It brought evolution, from then to now. "There were a lot of different scenarios. Different coaching staff. But the essence, the spirit of the team, remains the same. It's just last year it wasn't meant to be. But this year we have the chance to do something special."

Even after becoming world champions in 2006, after being crowned as the kings of Europe in 2009 and 2011, to take gold in 2015 might be Spain's finest hour. "Absolutely," Fernandez declares. "Because we have a very good generation, a lot of new players. To play with new guys is sometimes difficult because they don't know the tournament."

Victory over their old foes would not be an act of vengeance for 2003. "We have beaten them since," says Reyes. Just an act of rejuvenation. Losses to Italy and Serbia in the opening round of the tournament in Berlin nearly sent the Spanish on their way. The era would have been over. Instead, by ousting France in the semifinal behind Gasol's 40 points and a mountain of leadership, they get to play for a prize not even they imagined could be theirs.

Lithuania, too, has some redemption to seek. Two years ago in Slovenia, perhaps even deeper and stronger than they are now, they were ruthlessly crushed by the French and had to settle for silver.

"The 2013 final hurt us," their point guard Mantas Kalnietis admitted. "We were flat in the game and France were better than us on the day. We don't want the same thing happening again here. We can learn from our mistakes that we made in Slovenia and play with the heart and determination that got us here in the first place."

The two finalists have so much in common, says Scariolo, who confirmed to ESPN.com that he will look to land a seat on an NBA bench once the 2016 Olympics are done. "It is certainly not the two teams with the most talent. That's obvious and evident.

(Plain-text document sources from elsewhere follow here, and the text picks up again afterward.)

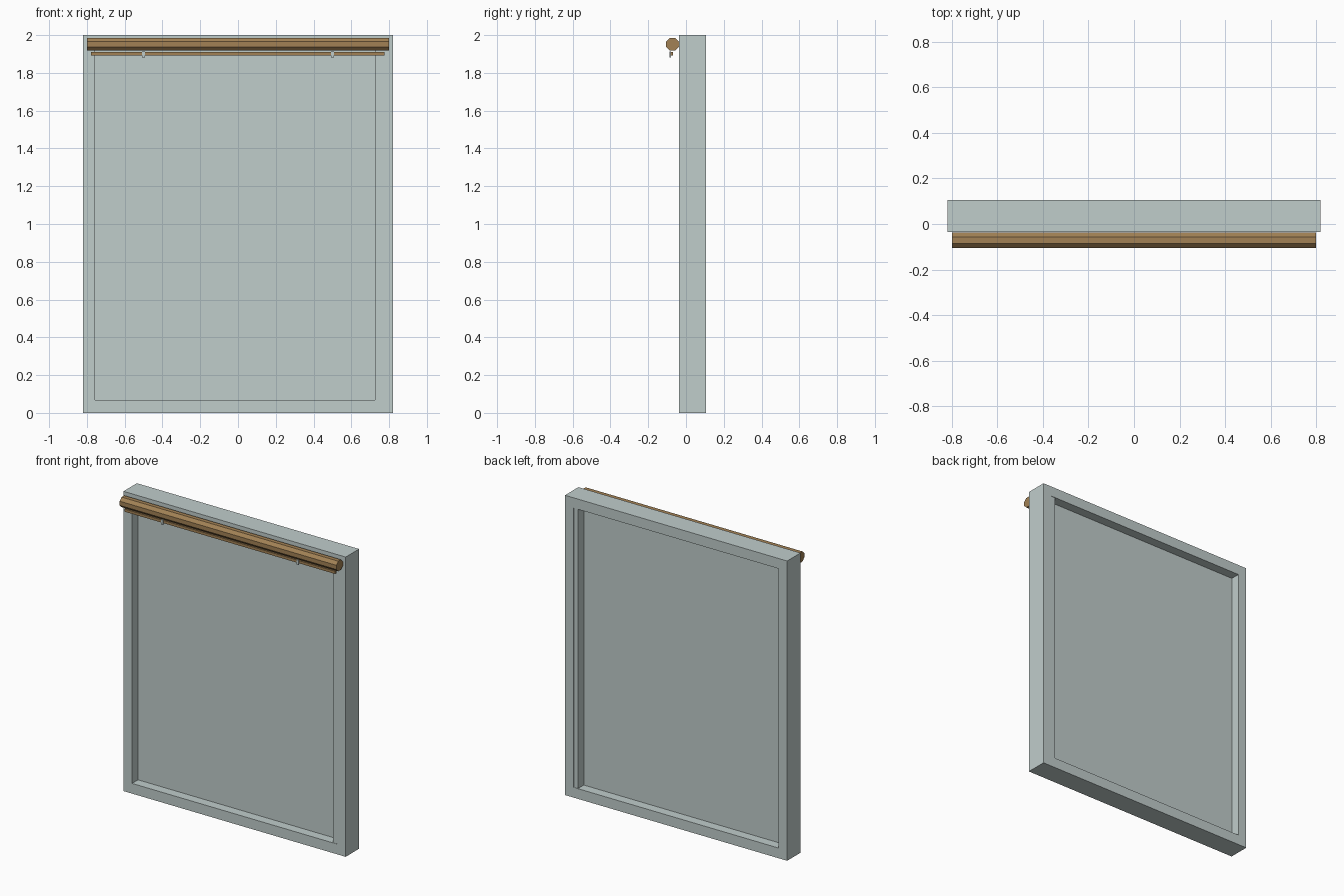
import bpy, bmesh, math
from mathutils import Matrix

if "Cube" in bpy.data.objects:
    bpy.data.objects.remove(bpy.data.objects["Cube"], do_unlink=True)


def material(name, rgb):
    m = bpy.data.materials.new(name)
    m.use_nodes = True
    m.diffuse_color = (*rgb, 1)
    m.node_tree.nodes["Principled BSDF"].inputs["Base Color"].default_value = (*rgb, 1)
    return m


pale = material("pale grey green", (0.53, 0.61, 0.60))
wood = material("brown wood", (0.36, 0.22, 0.09))


def finish(name, bm, mat):
    bmesh.ops.recalc_face_normals(bm, faces=bm.faces)
    me = bpy.data.meshes.new(name)
    bm.to_mesh(me)
    bm.free()
    me.materials.append(mat)
    ob = bpy.data.objects.new(name, me)
    bpy.context.collection.objects.link(ob)
    return ob


def box(name, x, y, z, mat):
    """Box from (low, high) ranges on each axis."""
    bm = bmesh.new()
    bmesh.ops.create_cube(bm, size=1)
    for v in bm.verts:
        v.co = [(a + b) / 2 + c * (b - a) for (a, b), c in zip((x, y, z), v.co)]
    return finish(name, bm, mat)


def rod(name, length, radius, sides, turn, centre, mat):
    """Prism lying along x."""
    bm = bmesh.new()
    bmesh.ops.create_cone(bm, cap_ends=True, segments=sides, radius1=radius,
                          radius2=radius, depth=length)
    bm.transform(Matrix.Translation(centre) @ Matrix.Rotation(math.pi / 2, 4, "Y")
                 @ Matrix.Rotation(turn, 4, "Z"))
    return finish(name, bm, mat)


# Window frame: rectangular ring, extruded through the wall depth
FRONT, BACK = -0.036, 0.105
HALF, INNER, LOW, HIGH = 0.82, 0.757, 0.068, 1.932
bm = bmesh.new()
rings = []
for y in (FRONT, BACK):
    for w, lo, hi in ((HALF, 0, 2), (INNER, LOW, HIGH)):
        rings.append([bm.verts.new((x, y, z))
                      for x, z in ((-w, lo), (w, lo), (w, hi), (-w, hi))])
fo, fi, bo, bi = rings
for a, b in ((fo, fi), (bo, bi), (fo, bo), (fi, bi)):
    for i in range(4):
        j = (i + 1) % 4
        bm.faces.new((a[i], a[j], b[j], b[i]))
finish("window_frame", bm, pale)

# Stop strip along one jamb and the pane in the middle of the opening
box("jamb_strip", (0.725, INNER), (FRONT + 0.003, BACK - 0.003), (LOW, HIGH), pale)
box("window_pane", (-INNER, INNER), (0.027, 0.042), (LOW, HIGH), pale)

# Rolled blind with its bottom bar
rod("blind_roll", 1.6, 0.0365, 8, math.pi / 8, (0, -0.0713, 1.952), wood)
box("blind_bottom_bar", (-0.778, 0.775), (-0.083, -0.07), (1.893, 1.911), wood)

# Small pull tabs on the bar
for side, x in (("right", -0.5), ("left", 0.5)):
    box("pull_tab_" + side, (x - 0.007, x + 0.007), (-0.087, -0.08), (1.882, 1.914), pale)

"But in theory, we can consider ourselves equal in qualities that are more intangible than the two teams [France and Serbia] going for the bronze medal. But, in sport you admit there is a margin for mental force, for the spirit of team, for tactics, for other factors that contribute to quality."

How much Toronto center Jonas Valanciunas can shackle Gasol with Lithuania's relentless team defense may sway the destination of the trophy. With a physical bout looming, how much help Spain's Generation Next can provide might determine whether their totem can add to his already-packed résumé.

"They have a very strong team that will make it very difficult to win, by their game and fighting spirit," Gasol observes. "We'll have to stay highly focused because the concentration, working together, that pride and courage.

"Those are the things that have brought us to this final, and now we must make the last effort."

With so much achieved already, there is nothing to lose. But what a formidable gain it would be to land one more title, to have one last stand, even just for old times' sake.